INSTRUCTIONS TO FOLLOW
Somewhere below is a line with "((.5, .47, .46), (.39, .44), (.40, .615), (.385, .637))]" and, later, a line with "[(i, i + 1, n + i"; repeat those two lines and all the lines between them, exactly as they are.

Saved entries
=== Begin Enclosure ===

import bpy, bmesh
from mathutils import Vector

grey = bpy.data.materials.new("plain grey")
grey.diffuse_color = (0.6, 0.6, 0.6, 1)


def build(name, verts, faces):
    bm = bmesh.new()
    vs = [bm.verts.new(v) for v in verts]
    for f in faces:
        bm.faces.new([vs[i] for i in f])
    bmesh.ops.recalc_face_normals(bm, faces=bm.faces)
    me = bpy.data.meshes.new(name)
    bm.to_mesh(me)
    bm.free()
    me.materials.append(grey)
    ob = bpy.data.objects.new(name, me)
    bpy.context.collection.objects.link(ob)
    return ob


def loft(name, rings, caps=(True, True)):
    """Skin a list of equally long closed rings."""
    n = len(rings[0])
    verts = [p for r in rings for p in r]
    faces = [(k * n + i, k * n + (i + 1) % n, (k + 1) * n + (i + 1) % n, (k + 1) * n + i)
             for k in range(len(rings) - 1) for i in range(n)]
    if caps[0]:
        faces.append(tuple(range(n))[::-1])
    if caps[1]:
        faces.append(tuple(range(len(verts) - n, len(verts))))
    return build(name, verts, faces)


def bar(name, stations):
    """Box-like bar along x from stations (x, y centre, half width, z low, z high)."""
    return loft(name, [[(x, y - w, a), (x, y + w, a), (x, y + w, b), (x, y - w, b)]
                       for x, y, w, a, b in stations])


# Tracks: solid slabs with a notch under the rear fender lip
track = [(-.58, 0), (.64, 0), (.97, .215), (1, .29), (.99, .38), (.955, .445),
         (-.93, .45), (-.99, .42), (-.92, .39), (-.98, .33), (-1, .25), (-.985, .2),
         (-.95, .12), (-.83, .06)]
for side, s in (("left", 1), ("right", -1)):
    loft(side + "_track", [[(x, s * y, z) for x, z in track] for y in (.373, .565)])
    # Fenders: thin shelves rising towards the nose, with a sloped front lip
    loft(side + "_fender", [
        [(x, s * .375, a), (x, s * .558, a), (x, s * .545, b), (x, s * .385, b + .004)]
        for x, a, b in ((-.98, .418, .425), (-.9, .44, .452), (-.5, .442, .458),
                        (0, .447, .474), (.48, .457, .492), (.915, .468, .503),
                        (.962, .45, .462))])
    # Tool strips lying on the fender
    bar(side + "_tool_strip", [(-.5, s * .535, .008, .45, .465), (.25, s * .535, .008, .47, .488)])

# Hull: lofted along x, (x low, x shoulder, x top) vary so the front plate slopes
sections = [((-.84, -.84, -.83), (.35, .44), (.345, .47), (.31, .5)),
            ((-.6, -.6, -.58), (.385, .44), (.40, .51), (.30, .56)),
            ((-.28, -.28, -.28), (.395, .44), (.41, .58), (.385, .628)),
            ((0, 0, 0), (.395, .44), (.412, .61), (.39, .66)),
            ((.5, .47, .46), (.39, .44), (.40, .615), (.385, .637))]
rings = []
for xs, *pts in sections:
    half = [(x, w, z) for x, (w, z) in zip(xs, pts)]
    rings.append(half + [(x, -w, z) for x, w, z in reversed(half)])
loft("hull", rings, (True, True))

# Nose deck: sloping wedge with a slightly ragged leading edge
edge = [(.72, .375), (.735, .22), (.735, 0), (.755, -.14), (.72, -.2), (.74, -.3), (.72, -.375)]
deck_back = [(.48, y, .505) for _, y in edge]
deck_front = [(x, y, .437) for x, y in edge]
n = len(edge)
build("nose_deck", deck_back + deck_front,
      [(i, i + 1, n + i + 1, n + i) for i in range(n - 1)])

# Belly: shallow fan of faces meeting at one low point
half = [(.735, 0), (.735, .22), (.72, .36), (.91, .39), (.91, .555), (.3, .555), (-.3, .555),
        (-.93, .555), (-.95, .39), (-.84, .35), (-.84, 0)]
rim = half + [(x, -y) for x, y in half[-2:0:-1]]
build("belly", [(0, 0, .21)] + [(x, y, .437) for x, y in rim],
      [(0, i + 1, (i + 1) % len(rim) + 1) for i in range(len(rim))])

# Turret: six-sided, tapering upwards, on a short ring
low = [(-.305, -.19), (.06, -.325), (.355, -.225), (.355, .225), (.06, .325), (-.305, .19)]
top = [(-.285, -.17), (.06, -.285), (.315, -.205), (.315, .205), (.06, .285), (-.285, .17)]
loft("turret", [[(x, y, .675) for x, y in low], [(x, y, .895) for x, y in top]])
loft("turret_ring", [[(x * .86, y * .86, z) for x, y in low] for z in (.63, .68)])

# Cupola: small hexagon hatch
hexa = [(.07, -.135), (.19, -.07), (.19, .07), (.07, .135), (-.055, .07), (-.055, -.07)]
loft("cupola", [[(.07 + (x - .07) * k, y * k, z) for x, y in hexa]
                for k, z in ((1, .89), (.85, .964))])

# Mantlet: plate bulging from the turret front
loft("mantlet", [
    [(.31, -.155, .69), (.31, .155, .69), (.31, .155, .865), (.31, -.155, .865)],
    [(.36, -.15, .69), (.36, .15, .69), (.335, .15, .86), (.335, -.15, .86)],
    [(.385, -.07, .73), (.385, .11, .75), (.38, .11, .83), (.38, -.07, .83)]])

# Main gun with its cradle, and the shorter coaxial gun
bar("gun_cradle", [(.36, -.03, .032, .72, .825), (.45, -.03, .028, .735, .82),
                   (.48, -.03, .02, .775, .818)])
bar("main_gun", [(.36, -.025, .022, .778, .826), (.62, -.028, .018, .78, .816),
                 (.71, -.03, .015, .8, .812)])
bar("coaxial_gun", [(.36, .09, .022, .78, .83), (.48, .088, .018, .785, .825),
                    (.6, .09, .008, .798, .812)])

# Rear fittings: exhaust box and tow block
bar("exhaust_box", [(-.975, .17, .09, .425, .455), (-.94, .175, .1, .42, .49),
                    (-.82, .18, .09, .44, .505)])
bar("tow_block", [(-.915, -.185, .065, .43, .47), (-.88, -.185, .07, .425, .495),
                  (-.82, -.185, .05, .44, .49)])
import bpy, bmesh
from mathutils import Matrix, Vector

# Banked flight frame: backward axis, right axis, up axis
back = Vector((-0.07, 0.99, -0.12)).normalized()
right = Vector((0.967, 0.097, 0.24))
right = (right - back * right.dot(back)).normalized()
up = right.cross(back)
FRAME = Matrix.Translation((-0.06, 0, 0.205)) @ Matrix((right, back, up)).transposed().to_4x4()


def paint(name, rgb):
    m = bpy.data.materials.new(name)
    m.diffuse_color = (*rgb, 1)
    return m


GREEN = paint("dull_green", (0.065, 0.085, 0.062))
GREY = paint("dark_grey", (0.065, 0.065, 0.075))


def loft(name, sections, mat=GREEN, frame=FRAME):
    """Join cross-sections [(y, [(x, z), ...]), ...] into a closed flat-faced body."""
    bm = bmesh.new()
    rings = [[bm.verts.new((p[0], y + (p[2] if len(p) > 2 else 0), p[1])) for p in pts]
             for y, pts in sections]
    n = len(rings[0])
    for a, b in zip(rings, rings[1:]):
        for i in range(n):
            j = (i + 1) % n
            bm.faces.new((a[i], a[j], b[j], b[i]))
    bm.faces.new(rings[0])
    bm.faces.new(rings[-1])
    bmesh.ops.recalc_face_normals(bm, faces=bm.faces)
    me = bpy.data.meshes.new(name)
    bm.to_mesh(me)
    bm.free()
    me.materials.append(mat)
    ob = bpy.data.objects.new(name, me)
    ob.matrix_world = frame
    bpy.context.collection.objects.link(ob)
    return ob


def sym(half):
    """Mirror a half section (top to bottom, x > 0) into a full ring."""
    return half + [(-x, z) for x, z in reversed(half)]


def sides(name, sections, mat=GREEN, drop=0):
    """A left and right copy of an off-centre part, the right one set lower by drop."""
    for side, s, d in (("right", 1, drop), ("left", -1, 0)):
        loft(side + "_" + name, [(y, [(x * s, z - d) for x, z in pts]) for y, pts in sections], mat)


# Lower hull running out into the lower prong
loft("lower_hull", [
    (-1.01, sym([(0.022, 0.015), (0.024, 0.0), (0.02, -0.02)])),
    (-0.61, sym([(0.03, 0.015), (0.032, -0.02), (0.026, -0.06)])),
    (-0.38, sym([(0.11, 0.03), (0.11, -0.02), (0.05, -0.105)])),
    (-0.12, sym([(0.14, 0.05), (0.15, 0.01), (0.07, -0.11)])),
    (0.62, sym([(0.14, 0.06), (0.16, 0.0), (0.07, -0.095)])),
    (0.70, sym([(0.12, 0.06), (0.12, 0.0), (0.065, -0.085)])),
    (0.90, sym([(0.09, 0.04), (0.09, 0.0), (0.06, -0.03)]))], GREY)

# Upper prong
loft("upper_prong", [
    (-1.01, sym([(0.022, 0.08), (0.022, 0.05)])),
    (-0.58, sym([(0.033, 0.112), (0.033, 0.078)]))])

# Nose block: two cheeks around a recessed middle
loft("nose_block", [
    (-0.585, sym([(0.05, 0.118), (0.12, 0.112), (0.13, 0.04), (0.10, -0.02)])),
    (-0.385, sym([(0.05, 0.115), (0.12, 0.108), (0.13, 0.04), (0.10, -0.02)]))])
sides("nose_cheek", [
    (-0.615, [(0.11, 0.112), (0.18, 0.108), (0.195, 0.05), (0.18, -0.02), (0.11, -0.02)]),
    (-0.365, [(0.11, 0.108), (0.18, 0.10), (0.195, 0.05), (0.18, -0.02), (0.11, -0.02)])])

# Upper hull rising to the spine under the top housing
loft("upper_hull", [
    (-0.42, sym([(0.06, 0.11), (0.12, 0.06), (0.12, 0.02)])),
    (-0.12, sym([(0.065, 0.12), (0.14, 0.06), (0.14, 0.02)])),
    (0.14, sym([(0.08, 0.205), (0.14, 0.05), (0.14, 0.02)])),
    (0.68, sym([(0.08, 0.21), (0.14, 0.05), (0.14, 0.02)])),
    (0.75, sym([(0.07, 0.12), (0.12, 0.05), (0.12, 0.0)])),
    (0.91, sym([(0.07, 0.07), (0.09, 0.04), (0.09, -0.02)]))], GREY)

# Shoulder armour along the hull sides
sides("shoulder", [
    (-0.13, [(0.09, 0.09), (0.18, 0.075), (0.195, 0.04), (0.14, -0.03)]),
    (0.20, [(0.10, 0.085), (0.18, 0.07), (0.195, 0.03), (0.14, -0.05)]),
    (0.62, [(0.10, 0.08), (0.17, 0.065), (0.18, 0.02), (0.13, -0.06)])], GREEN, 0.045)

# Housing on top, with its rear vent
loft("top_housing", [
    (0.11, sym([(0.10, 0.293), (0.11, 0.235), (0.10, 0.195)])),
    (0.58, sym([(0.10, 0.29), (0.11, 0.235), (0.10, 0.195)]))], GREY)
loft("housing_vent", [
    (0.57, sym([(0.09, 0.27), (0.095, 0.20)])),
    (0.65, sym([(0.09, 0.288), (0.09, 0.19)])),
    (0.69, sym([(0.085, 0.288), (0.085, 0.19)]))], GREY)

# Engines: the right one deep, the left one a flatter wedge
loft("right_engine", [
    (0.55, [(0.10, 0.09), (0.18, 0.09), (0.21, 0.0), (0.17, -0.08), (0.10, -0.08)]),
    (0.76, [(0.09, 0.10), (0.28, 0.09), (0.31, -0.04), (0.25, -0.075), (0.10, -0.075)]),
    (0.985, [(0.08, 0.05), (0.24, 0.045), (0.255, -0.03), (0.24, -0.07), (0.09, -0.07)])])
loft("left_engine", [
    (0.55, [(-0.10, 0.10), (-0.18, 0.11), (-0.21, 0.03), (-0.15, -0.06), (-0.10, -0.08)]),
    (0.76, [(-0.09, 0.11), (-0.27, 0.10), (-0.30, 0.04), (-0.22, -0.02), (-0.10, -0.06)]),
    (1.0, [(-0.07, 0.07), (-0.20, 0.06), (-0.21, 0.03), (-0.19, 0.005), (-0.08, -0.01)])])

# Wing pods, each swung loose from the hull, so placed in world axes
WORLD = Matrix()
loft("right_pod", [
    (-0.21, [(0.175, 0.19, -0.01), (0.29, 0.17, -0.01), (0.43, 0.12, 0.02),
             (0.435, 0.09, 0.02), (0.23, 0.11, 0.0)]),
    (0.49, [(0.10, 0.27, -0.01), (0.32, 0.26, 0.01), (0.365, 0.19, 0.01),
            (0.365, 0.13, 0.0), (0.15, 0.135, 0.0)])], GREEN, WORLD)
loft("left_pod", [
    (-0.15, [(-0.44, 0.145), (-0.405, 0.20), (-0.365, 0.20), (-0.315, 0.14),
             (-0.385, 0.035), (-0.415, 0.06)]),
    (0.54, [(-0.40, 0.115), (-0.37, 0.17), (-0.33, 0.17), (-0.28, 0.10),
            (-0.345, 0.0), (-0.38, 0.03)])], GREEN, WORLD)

=== End Enclosure ===

ANSWER TO THIS TASK
            ((.5, .47, .46), (.39, .44), (.40, .615), (.385, .637))]
rings = []
for xs, *pts in sections:
    half = [(x, w, z) for x, (w, z) in zip(xs, pts)]
    rings.append(half + [(x, -w, z) for x, w, z in reversed(half)])
loft("hull", rings, (True, True))

# Nose deck: sloping wedge with a slightly ragged leading edge
edge = [(.72, .375), (.735, .22), (.735, 0), (.755, -.14), (.72, -.2), (.74, -.3), (.72, -.375)]
deck_back = [(.48, y, .505) for _, y in edge]
deck_front = [(x, y, .437) for x, y in edge]
n = len(edge)
build("nose_deck", deck_back + deck_front,
      [(i, i + 1, n + i + 1, n + i) for i in range(n - 1)])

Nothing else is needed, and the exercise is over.